Great for clear voice. For video conferences. With noise cancellation.
Kensington Lock slot
Invest in a locking cable.
Things you may not know, but should
The E10-S is easy to repair, and there is a full maintenance and upgrade manual online. That includes panels, keyboards, chassis and more. About the only thing you can’t upgrade is the memory (soldered to the motherboard). This means your child won’t be waiting weeks for parts if it needs repair.

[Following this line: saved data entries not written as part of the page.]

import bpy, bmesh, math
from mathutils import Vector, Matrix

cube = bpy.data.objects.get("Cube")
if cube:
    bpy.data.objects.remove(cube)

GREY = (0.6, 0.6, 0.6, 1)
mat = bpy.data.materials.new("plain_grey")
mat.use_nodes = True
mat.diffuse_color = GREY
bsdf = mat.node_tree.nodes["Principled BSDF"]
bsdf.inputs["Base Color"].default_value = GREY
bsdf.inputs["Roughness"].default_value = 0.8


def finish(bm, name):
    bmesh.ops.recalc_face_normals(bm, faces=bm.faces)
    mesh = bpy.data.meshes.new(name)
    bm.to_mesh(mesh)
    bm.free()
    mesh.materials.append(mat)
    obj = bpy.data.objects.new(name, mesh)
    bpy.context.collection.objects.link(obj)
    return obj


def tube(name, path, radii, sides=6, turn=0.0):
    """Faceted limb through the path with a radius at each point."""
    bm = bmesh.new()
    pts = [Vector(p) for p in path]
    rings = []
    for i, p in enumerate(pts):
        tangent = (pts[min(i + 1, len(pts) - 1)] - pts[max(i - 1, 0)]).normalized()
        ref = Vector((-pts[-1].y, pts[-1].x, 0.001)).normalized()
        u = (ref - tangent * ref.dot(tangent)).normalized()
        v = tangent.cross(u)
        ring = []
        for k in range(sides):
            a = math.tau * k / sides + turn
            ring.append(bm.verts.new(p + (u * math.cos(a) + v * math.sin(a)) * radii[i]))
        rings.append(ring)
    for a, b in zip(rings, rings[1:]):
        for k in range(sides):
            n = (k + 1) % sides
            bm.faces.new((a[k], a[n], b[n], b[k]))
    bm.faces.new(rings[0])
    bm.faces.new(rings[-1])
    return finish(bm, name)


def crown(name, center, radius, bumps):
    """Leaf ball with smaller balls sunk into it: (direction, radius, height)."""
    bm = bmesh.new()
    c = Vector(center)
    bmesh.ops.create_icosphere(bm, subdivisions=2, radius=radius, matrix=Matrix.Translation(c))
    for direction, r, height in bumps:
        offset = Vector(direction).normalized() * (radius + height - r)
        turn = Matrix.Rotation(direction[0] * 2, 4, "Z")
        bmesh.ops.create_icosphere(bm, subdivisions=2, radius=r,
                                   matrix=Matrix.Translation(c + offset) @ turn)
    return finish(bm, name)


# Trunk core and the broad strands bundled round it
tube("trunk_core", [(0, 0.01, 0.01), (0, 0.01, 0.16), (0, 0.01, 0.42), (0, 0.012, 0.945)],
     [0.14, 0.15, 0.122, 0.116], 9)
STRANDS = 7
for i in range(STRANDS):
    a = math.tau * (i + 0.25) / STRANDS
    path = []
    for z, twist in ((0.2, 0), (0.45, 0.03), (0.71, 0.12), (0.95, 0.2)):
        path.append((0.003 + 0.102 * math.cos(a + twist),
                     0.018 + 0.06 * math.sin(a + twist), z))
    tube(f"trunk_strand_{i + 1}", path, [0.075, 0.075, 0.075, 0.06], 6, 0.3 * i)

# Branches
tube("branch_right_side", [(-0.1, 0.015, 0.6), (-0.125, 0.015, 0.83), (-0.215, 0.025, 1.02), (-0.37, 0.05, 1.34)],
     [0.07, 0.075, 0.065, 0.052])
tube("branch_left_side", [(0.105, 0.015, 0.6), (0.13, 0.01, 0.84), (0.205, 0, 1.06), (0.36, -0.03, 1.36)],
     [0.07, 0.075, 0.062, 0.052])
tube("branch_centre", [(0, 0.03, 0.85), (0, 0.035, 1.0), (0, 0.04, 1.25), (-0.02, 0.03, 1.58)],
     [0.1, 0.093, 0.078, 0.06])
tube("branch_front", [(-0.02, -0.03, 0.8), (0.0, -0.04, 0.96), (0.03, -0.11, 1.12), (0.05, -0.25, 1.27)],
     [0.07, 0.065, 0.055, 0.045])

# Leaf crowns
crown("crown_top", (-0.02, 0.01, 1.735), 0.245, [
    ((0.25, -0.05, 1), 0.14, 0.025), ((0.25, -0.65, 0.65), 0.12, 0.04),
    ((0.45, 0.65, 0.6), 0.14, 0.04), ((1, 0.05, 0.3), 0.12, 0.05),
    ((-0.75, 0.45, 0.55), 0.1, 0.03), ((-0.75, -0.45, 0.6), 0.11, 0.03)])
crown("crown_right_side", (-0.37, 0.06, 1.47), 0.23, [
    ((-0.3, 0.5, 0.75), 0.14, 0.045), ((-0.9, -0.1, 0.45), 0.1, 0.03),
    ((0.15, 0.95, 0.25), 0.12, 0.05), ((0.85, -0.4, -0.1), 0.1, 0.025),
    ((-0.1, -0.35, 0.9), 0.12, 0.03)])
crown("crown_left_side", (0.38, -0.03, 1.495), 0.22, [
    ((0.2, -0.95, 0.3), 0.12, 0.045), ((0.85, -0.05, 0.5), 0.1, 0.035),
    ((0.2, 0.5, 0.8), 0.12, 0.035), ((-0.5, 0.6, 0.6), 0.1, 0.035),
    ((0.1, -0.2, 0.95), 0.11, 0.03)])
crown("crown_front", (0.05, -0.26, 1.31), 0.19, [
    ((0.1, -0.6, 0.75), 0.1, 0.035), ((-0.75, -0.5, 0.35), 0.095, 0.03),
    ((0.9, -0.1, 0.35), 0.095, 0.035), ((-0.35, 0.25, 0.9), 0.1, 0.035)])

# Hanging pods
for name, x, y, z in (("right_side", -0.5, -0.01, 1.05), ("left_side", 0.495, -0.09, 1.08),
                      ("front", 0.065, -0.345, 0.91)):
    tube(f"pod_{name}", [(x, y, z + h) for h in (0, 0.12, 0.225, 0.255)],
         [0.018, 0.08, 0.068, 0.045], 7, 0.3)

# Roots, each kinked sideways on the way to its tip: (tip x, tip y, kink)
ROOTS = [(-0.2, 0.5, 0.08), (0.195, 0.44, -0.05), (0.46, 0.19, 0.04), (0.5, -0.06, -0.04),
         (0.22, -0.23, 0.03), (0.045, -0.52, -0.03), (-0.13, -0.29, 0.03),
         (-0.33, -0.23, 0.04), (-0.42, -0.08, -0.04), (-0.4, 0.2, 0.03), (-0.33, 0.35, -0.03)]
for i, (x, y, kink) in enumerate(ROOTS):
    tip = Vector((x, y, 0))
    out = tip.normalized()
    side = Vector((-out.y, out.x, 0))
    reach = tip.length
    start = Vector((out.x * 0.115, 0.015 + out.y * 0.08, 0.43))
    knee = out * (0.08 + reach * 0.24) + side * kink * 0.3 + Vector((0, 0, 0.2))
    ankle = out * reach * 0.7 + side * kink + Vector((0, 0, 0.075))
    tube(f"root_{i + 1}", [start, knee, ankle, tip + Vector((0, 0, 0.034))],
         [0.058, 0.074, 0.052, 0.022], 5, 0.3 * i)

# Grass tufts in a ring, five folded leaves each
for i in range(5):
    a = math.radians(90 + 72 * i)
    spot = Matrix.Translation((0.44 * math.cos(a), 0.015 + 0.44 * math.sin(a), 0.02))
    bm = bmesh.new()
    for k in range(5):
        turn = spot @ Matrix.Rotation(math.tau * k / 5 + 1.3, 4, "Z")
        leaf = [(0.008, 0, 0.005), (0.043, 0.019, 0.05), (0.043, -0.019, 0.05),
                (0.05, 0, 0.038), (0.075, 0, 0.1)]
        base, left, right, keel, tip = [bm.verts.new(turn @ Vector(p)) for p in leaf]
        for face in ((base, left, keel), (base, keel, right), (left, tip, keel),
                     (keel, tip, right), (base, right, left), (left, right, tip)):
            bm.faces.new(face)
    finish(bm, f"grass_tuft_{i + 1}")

You can use the supplied ‘plug’ charger at home and buy an ultra-light GaN 65W USB-C PD charger for your child’s backpack when they need a fast charge. The USB-C port also lets you connect a Thunderbolt 3/USB-C dock or dongle for additional HDMI out, USB ports and pass-through charging. This means you can set up a study desk and expand the laptop with extra monitor/s, keyboard, mouse and a printer.
It supports all Windows accessibility formats, including fonts, colours, speech to text, and more. This means that it is adaptable for many learning abilities.
The ideal screen angle is 135° as that obscures off-angle viewing to reduce ‘cheating’. It is comfortable for use on a desk or lap and has sufficient brightness for classroom use. Colours lean towards saturated, so it is great for watching videos.
The keyboard is excellent, with a decent ‘clicky’ throw to help teach good typing habits. It is 30ml spill-resistant and has ‘anchored’ keys to help stop them from popping off like typical ‘butterfly’ keys.
The Intel Celeron processor is a perfect choice for balancing processing power against battery life. Sure it is about half the speed of a Core i7, but it is all you need for Year 5-7 (or beyond) and for running Microsoft Office Productivity software.
When reviewing, we do a series of ‘deep-dive’ tests, and yes, we have for the Dynabook E10-S too. It aces everything we could expect from a kid’s Year 5–7 school computer.
But the tests don’t reflect the design philosophy or brand credibility in this market.
And a word to the wise. Macs and Chromebooks may look like great alternatives, but 90% of the world’s computers are Windows, and knowing how to use them (and Microsoft software) helps makes your kids more employable.
It’s hard to imagine a better, purpose-built Year 5-7 laptop. Sure, you could be picky and say you need a faster processor or bigger screen, but that defeats the point of this well-made, well-priced, light and durable kids laptop.
As far as a Year 5-7 (and beyond) student's notebook goes it would be hard to imagine a better design.
Value for money
Ease of use
Terrific Year 5-7 (and beyond) laptop
Rugged as well as good looking
A balance of all the things younger students need
Spill-resistant and ‘no-pop-off’ keyboard
Great Dynabook education commitment to repairability
A safe buy with a better lifespan than most
None really - it does everything it needs to do and then some